Monday, November 10, 2008

New Montana Student Riparian/Wetland Project: A Letter to Principals and Science Teachers from Middle School Teacher Eric Vincent

Eric Vincent November 3, 2008
Holy Spirit Catholic School
2820 Central Ave. Great Falls, MT 59401

RE: Montana Student Riparian/Wetland Project

To: Principal and Science Teacher(s)

Hello, my name is Eric Vincent. I am a middle school teacher at Holy Spirit School in Great Falls, and represent a group of students involved in an innovative project that seeks to repair and sustain threatened riparian and wetland areas across the beautiful state of Montana. Working in conjunction with agencies such as the Missouri River Conservation Districts Council, Assistant State Conservationist, Montana Wetlands Legacy Partnership, Dept. of Fish Wildlife and Parks, and others, the group is developing an effective, feasible method of involving students across the state in helping to protect the wetland and riparian areas of Montana.

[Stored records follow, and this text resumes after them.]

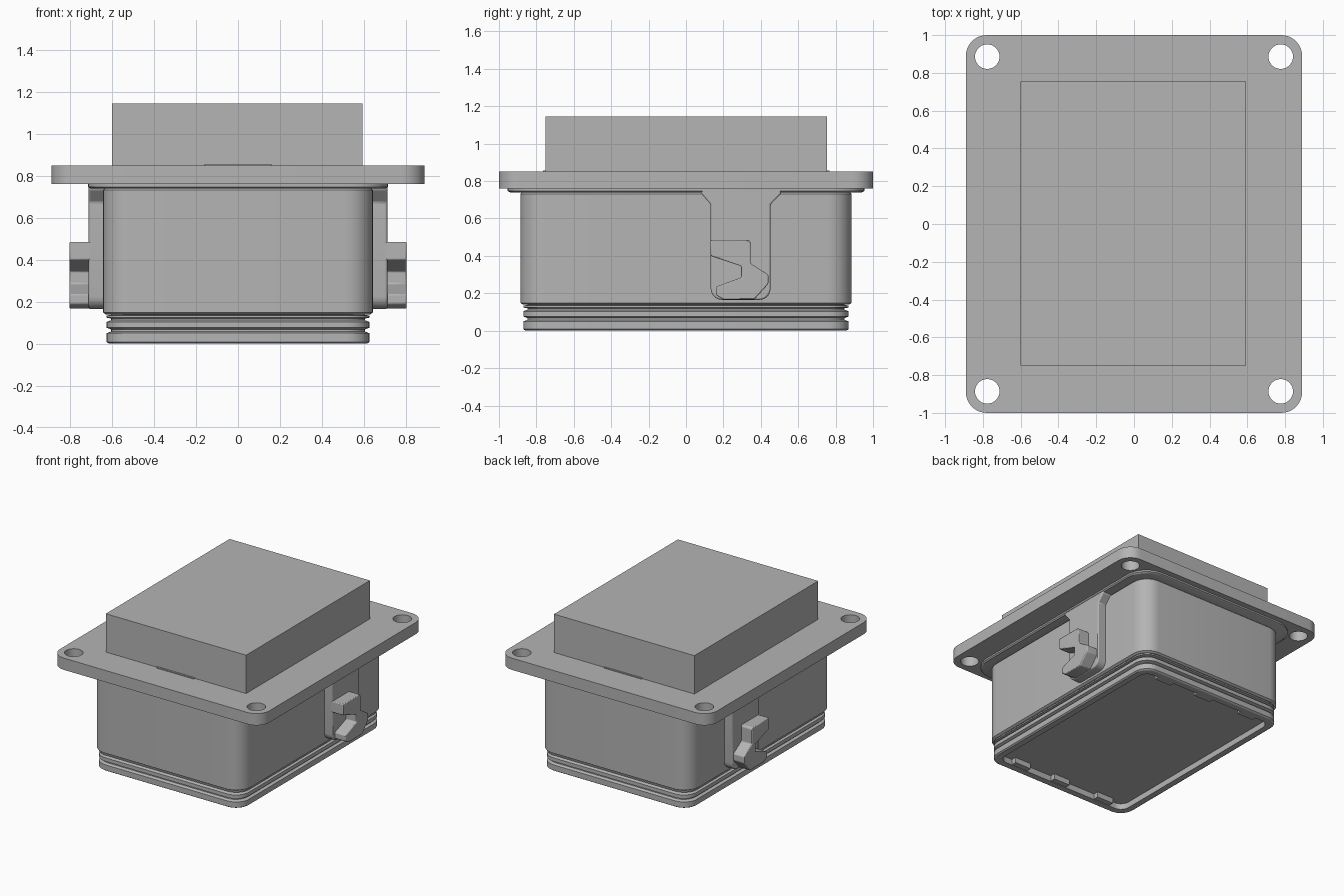
import bpy, bmesh, math
from mathutils import Vector

cube = bpy.data.objects.get("Cube")
if cube:
    bpy.data.objects.remove(cube, do_unlink=True)

grey = bpy.data.materials.new("plain grey")
grey.use_nodes = True
colour = (0.46, 0.46, 0.46, 1)
grey.diffuse_color = colour
grey.node_tree.nodes["Principled BSDF"].inputs["Base Color"].default_value = colour


def finish(name, bm, smooth=True):
    bmesh.ops.recalc_face_normals(bm, faces=bm.faces)
    mesh = bpy.data.meshes.new(name)
    bm.to_mesh(mesh)
    bm.free()
    obj = bpy.data.objects.new(name, mesh)
    bpy.context.collection.objects.link(obj)
    mesh.materials.append(grey)
    bpy.ops.object.select_all(action='DESELECT')
    obj.select_set(True)
    bpy.context.view_layer.objects.active = obj
    if smooth:
        bpy.ops.object.shade_smooth_by_angle(angle=math.radians(30))
    return obj


def rounded_rect(hx, hy, r, steps=8):
    points = []
    for corner, (sx, sy) in enumerate(((1, 1), (-1, 1), (-1, -1), (1, -1))):
        for i in range(steps + 1):
            a = math.pi / 2 * (corner + i / steps)
            points.append((sx * (hx - r) + r * math.cos(a),
                           sy * (hy - r) + r * math.sin(a)))
    return points


def loft(name, levels):
    """Stack rounded rectangles given as (z, half x, half y, radius)."""
    bm = bmesh.new()
    rings = [[bm.verts.new((x, y, z)) for x, y in rounded_rect(hx, hy, r)]
             for z, hx, hy, r in levels]
    for low, high in zip(rings, rings[1:]):
        for i in range(len(low)):
            j = (i + 1) % len(low)
            bm.faces.new((low[i], low[j], high[j], high[i]))
    bm.faces.new(rings[0][::-1])
    bm.faces.new(rings[-1])
    return finish(name, bm)


def box(name, low, high):
    low, high = Vector(low), Vector(high)
    bm = bmesh.new()
    bmesh.ops.create_cube(bm, size=1)
    bmesh.ops.scale(bm, vec=high - low, verts=bm.verts)
    bmesh.ops.translate(bm, vec=(low + high) / 2, verts=bm.verts)
    return finish(name, bm, smooth=False)


def side_prism(name, outline, x0, x1, bevel):
    """Extrude a (y, z) outline along x and mirror it to the other side."""
    bm = bmesh.new()
    face = bm.faces.new([bm.verts.new((x0, y, z)) for y, z in outline])
    new = bmesh.ops.extrude_face_region(bm, geom=[face])["geom"]
    bmesh.ops.translate(bm, vec=(x1 - x0, 0, 0),
                        verts=[v for v in new if isinstance(v, bmesh.types.BMVert)])
    obj = finish(name, bm)
    mod = obj.modifiers.new("soft edges", 'BEVEL')
    mod.width, mod.segments = bevel, 2
    mod.limit_method = 'ANGLE'
    mod = obj.modifiers.new("other side", 'MIRROR')
    mod.use_axis[0] = True
    return obj


# Mounting flange with four screw holes
flange = loft("flange", [(0.76, 0.89, 1, 0.11), (0.85, 0.89, 1, 0.11)])
bm = bmesh.new()
for sx in (-1, 1):
    for sy in (-1, 1):
        made = bmesh.ops.create_cone(bm, cap_ends=True, segments=32, radius1=0.065,
                                     radius2=0.065, depth=0.4)
        bmesh.ops.translate(bm, vec=(sx * 0.777, sy * 0.886, 0.8), verts=made["verts"])
cutter = finish("hole_cutter", bm)
cutter.hide_render = True
bpy.context.view_layer.objects.active = flange
cut = flange.modifiers.new("holes", 'BOOLEAN')
cut.object = cutter
cut.solver = 'EXACT'
bpy.ops.object.modifier_apply(modifier=cut.name)
bpy.data.objects.remove(cutter, do_unlink=True)

# Raised block on the flange, with a narrow lip at its front and back
box("top_block", (-0.6, -0.75, 0.84), (0.594, 0.755, 1.145))
for name, y in (("front_lip", -0.757), ("back_lip", 0.759)):
    box(name, (-0.16, y - 0.007, 0.84), (0.16, y + 0.007, 0.856))

# Seal under the flange
loft("seal", [(0.74, 0.705, 0.94, 0.17), (0.748, 0.715, 0.955, 0.18),
              (0.765, 0.715, 0.955, 0.18)])

# Main housing
loft("housing", [(0.14, 0.63, 0.873, 0.12), (0.148, 0.643, 0.885, 0.13),
                 (0.732, 0.643, 0.885, 0.13), (0.742, 0.633, 0.875, 0.12),
                 (0.765, 0.633, 0.875, 0.12)])

# Ribbed base with a shallow hollow below
ribs = [(0.045, 0.57, 0.81, 0.07), (0, 0.57, 0.81, 0.07), (0, 0.615, 0.858, 0.1)]
for low, high in ((0, 0.058), (0.068, 0.112), (0.12, 0.138)):
    e = 0.008 if high - low > 0.03 else 0.004
    if low:
        ribs.append((low, 0.605, 0.848, 0.1))
    ribs += [(low + e, 0.626, 0.87, 0.11), (high - e, 0.626, 0.87, 0.11),
             (high, 0.605, 0.848, 0.1)]
ribs.append((0.15, 0.605, 0.848, 0.1))
loft("ribbed_base", ribs)

# Small clips inside the base rim
for sy, side in ((-1, "front"), (1, "back")):
    for x in (-0.38, 0.02, 0.38):
        y0, y1 = sorted((sy * 0.77, sy * 0.82))
        box(side + "_rim_clip", (x - 0.07, y0, 0.004), (x + 0.07, y1, 0.05))

# Latch supports, flared at the top and rounded at the bottom
support = [(0.08, 0.755), (0.08, 0.735), (0.132, 0.675)]
for cy, start in ((0.192, math.pi), (0.392, 1.5 * math.pi)):
    for i in range(6):
        a = start + i * math.pi / 10
        support.append((cy + 0.06 * math.cos(a), 0.225 + 0.06 * math.sin(a)))
support += [(0.452, 0.675), (0.51, 0.735), (0.51, 0.755)]
side_prism("latch_supports", support, 0.6, 0.712, 0.008)

# Hooked latch catches
hook = [(0.132, 0.485), (0.335, 0.485), (0.345, 0.475), (0.345, 0.36),
        (0.44, 0.3), (0.44, 0.25), (0.365, 0.167), (0.2, 0.167),
        (0.16, 0.19), (0.16, 0.235), (0.295, 0.285), (0.295, 0.345),
        (0.132, 0.4)]
side_prism("latch_hooks", hook, 0.69, 0.803, 0.006)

According to the Montana Audubon Society, “Less than 2% of Montana is comprised of wetlands, yet 50% of bird species depend on these important areas,” and another 75% of the state’s plant and animal diversity can be found at riparian sites. In addition to being a critical habitat for birds and other wildlife, wetlands assist in water purification and flood control. Current estimates state that half of the U.S. wetland areas have disappeared over the past two centuries. Sadly, 100,000 acres of wetlands in America are destroyed annually. To ensure these crucial habitats thrive, it is vital that we each get involved in our local area to physically mend our environment, while educating others along the way. Community grassroots initiatives such as ours can be one of the most effective methods of making a real difference, and we believe Montana’s youth are the right individuals for the challenge.

The plan goes something like this: Schools across Montana (every high school and middle school, over 400) are being asked to create “Riparian Repair Teams” that consist of 5-15 students—theoretically one school could have several teams. Once established, each team would be designated a riparian or wetland site close to their physical location and would be asked to visit this location one to two times a year to provide necessary improvements to the site; partnering and sponsoring agencies will identify the area, threat, and action required by each team, while we would participate in and help coordinate the efforts. Typical duties of a “Repair Team” may include: monitoring water quality and/or fish and bird populations, eliminating noxious weeds, planting native plants, or perhaps even assisting in river bank restoration. The idea is that each site will be assigned multiple teams, thereby requiring a team to commit to only one visit per year. Our goal is to have a working calendar by spring of 2009.

We believe the plan is both simple, and effective, and highlights the old adage, “Many hands make light work.” We ask you to please join us in this endeavor by saying YES to restoring and preserving our wetlands, and YES to creating your own local Riparian Repair Team. Let Montana serve as the flagship to a program that, we hope, will be instituted in every state in America.

NAME OF RIPARIAN REPAIR TEAM__________________________________________________

NAME OF SCHOOL___________________________________________________


NAME OF CONTACT__________________________________________________




_____________________ ____________________

_____________________ ____________________

_____________________ ____________________

_____________________ ____________________

_____________________ ____________________

Feel free to add any comments:

Many Thanks! On behalf of Delanie, Mikaela, Mckenna, Laura, Lane, and Eric

No comments: